Wednesday, 9 July 2008: 10:50 AM
Zahra Shaheen, BScN, RN, IBCLC , Catco Kids, Inc, Catco Kids Inc, Karachi, Pakistan
Zohra Kurji, BScN, RN, IBCLC , School of Nursing, Faculty of Health Sciences, Aga Khan University, Karachi, Pakistan
Yasmin Murad Mithani, RN, RM, BScN, IBCLC , School of Nursing, The Aga Khan University School of Nursing, Karachi, Pakistan
Shehnaz Rashid, BScN, RN, IBCLC , Lactation Clinic, Maternal and Child Health Center, Sharjah. Ministry of Health, UAE, Sharjah, United Arab Emirates

Learning Objective 1: Describe the impact of HIV in children contracting HIV, on their early childhood development (ECD)

Learning Objective 2: Describe nurses’ role in early childhood development of children with HIV through integration of ECD concept and UNICEF’s Convention on Children Rights.

This paper will describe how HIV in children impacts on their early childhood development (ECD), which is the most rapid period of development in human life. A child's early years are critically important but many of the children either who have HIV or whose parents are suffering from HIV, spend their critical early years under stress, stigma from society, poverty, and lack of nutrition which adversely affects their physical as well as mental health and performance, in addition to their productivity later in life.

UNICEF, in consensus with its Convention on Rights of the Child, sets out a list of rights for children.

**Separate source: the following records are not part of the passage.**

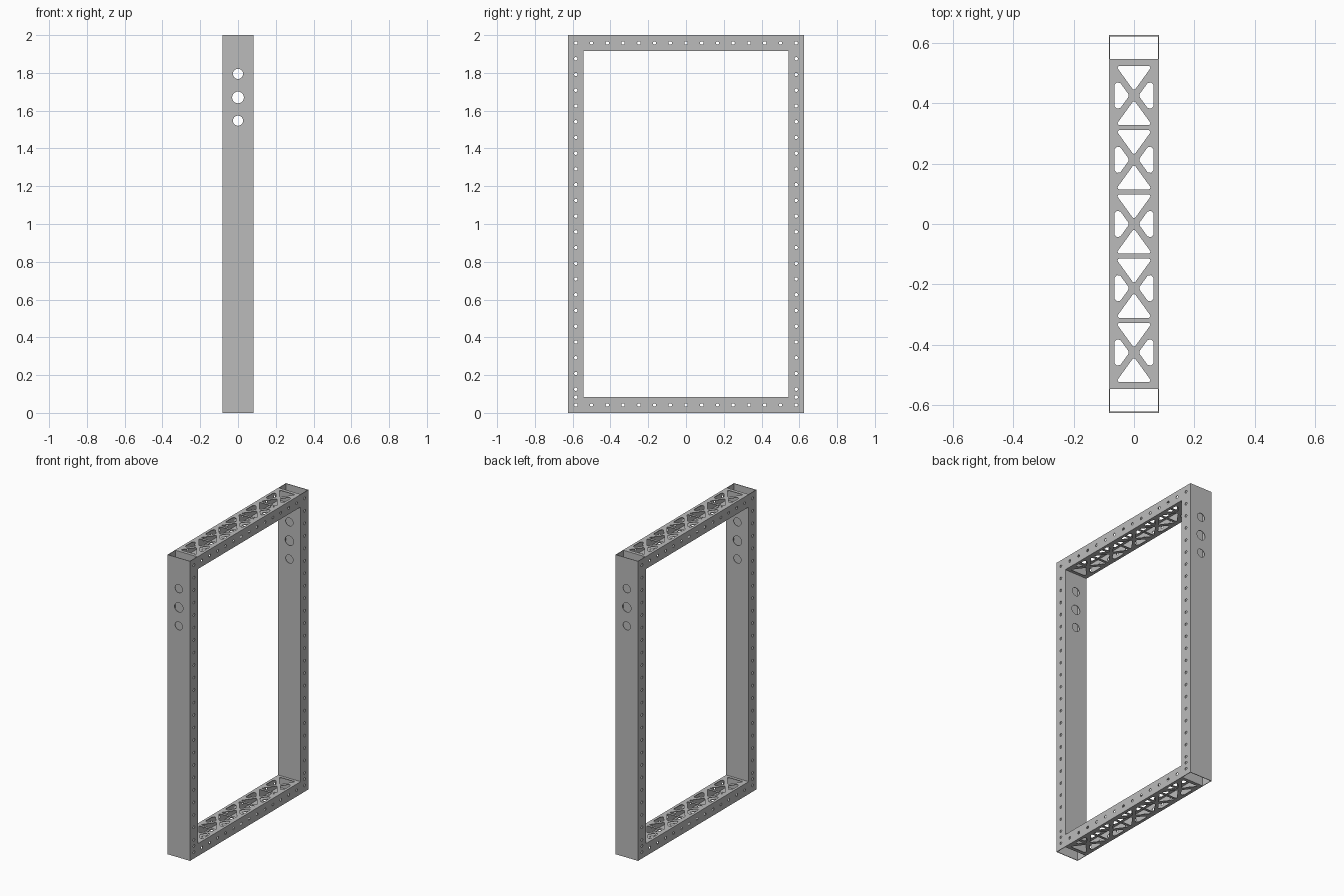
import bpy, bmesh
from math import cos, sin, tan, pi
from mathutils import Vector, Matrix

cube = bpy.data.objects.get("Cube")
if cube:
    bpy.data.objects.remove(cube, do_unlink=True)

INCH = 1 / 12             # tube depth and hole pitch
HALF_X = INCH             # half the frame thickness
HALF_Y = 7.5 * INCH       # half the frame width
HEIGHT = 2.0
WALL = 0.004
RAIL = 2 * HALF_Y - 2 * INCH
X, Y, Z = Vector((1, 0, 0)), Vector((0, 1, 0)), Vector((0, 0, 1))

metal = bpy.data.materials.new("light grey metal")
metal.use_nodes = True
grey = (0.5, 0.5, 0.5, 1)
metal.diffuse_color = grey
for node in metal.node_tree.nodes:
    if node.type == 'BSDF_PRINCIPLED':
        node.inputs["Base Color"].default_value = grey


def circle(x, y, r, n=20):
    return [(x + r * cos(2 * pi * i / n), y + r * sin(2 * pi * i / n)) for i in range(n)]


def rounded(corners, r, steps=4):
    """Polygon with every corner replaced by an arc of radius r."""
    pts = [Vector(c) for c in corners]
    out = []
    for i, p in enumerate(pts):
        a = (pts[i - 1] - p).normalized()
        b = (pts[(i + 1) % len(pts)] - p).normalized()
        half = a.angle(b) / 2
        centre = p + (a + b).normalized() * r / sin(half)
        start = p + a * r / tan(half) - centre
        end = p + b * r / tan(half) - centre
        for k in range(steps + 1):
            out.append(centre + start.lerp(end, k / steps).normalized() * r)
    return [tuple(p) for p in out]


def add_plate(bm, centre, u, v, width, height, holes):
    """Thin sheet spanning u and v, with holes, appended to bm."""
    curve = bpy.data.curves.new("sheet_outline", 'CURVE')
    curve.dimensions = '2D'
    curve.fill_mode = 'BOTH'
    curve.extrude = WALL / 2
    w, h = width / 2, height / 2
    for loop in [[(-w, -h), (w, -h), (w, h), (-w, h)]] + holes:
        spline = curve.splines.new('POLY')
        spline.points.add(len(loop) - 1)
        for point, (px, py) in zip(spline.points, loop):
            point.co = (px, py, 0, 1)
        spline.use_cyclic_u = True
    helper = bpy.data.objects.new("sheet_outline", curve)
    bpy.context.collection.objects.link(helper)
    graph = bpy.context.evaluated_depsgraph_get()
    mesh = bpy.data.meshes.new_from_object(helper.evaluated_get(graph))
    basis = Matrix((u, v, u.cross(v))).transposed().to_4x4()
    mesh.transform(Matrix.Translation(centre) @ basis)
    bm.from_mesh(mesh)
    bpy.data.objects.remove(helper, do_unlink=True)
    bpy.data.curves.remove(curve)
    bpy.data.meshes.remove(mesh)


def finish(bm, name):
    bmesh.ops.remove_doubles(bm, verts=bm.verts, dist=0.00005)
    bmesh.ops.recalc_face_normals(bm, faces=bm.faces)
    for face in bm.faces:
        face.smooth = False
        face.material_index = 0
    mesh = bpy.data.meshes.new(name)
    bm.to_mesh(mesh)
    bm.free()
    mesh.materials.clear()
    mesh.materials.append(metal)
    bpy.context.collection.objects.link(bpy.data.objects.new(name, mesh))


def make_tube(name, centre, long_axis, length, side_holes, face_holes):
    """Open rectangular tube: two sides facing x, two narrower-set faces."""
    bm = bmesh.new()
    cross = Y if long_axis == Z else Z
    side_u, side_v = Y, Z
    side_size = (INCH, length) if long_axis == Z else (length, INCH)
    for s in (-1, 1):
        add_plate(bm, centre + X * s * (HALF_X - WALL / 2), side_u, side_v,
                  *side_size, side_holes)
        add_plate(bm, centre + cross * s * (INCH - WALL) / 2, X, long_axis,
                  2 * (HALF_X - WALL), length, face_holes)
    finish(bm, name)


# Upright posts: a row of bolt holes in the sides, three large holes in the faces
BOLT = 0.009
post_bolts = [circle(0, (k - 11.5) * INCH, BOLT) for k in range(24)]
post_bolts.append(circle(0, INCH - HEIGHT / 2, BOLT))
post_ports = [circle(0, z - HEIGHT / 2, r, 32)
              for z, r in ((1.795, 0.027), (1.67, 0.031), (1.547, 0.027))]
for name, s in (("front_post", -1), ("back_post", 1)):
    make_tube(name, Vector((0, s * (HALF_Y - INCH / 2), HEIGHT / 2)), Z, HEIGHT,
              post_bolts, post_ports)

# Cross rails: bolt holes in the sides, truss cutouts above and below
rail_bolts = [circle(k * INCH, 0, BOLT) for k in range(-6, 7)]
truss = []
for cell in range(-2, 3):
    c = cell * 0.2125
    for s in (-1, 1):
        truss.append(rounded([(-0.06, c + s * 0.098), (0.06, c + s * 0.098),
                              (0, c + s * 0.015)], 0.006))
        truss.append(rounded([(s * 0.065, c - 0.069), (s * 0.065, c + 0.069),
                              (s * 0.015, c)], 0.012))
for name, z in (("bottom_rail", INCH / 2), ("top_rail", HEIGHT - INCH / 2)):
    make_tube(name, Vector((0, 0, z)), Y, RAIL, rail_bolts, truss)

These must be realized for their subsequent development that maximizes their potential, preserves their human dignity, and eliminates their hunger. This suggests a new perspective to the vision of early childhood development. Children are neither the property of their parents nor are they the helpless objects of charity. They are human beings and are the subject of their own rights.

Various studies reflect that children having HIV are vulnerable to unhealthy social habits and risky sexual behavior; and often turn to prostitution for survival. Moreover many of them are enrolled in school.

This paper will also highlight the role of nurse in Early Childhood Development (ECD). In consideration of the vulnerabilities of HIV children, the UNICEF's Convention on Children Rights, and the integration of the concept of ECD; it's the co responsibility of the community/ public health nurse and other health and ECD professionals to cater to the holistic needs of children 0-8 years of age. These needs can be addressed through antenatal counseling, lactation counseling, awareness sessions on healthy behaviors, and assessment of school readiness either in the community health centers or via home visits.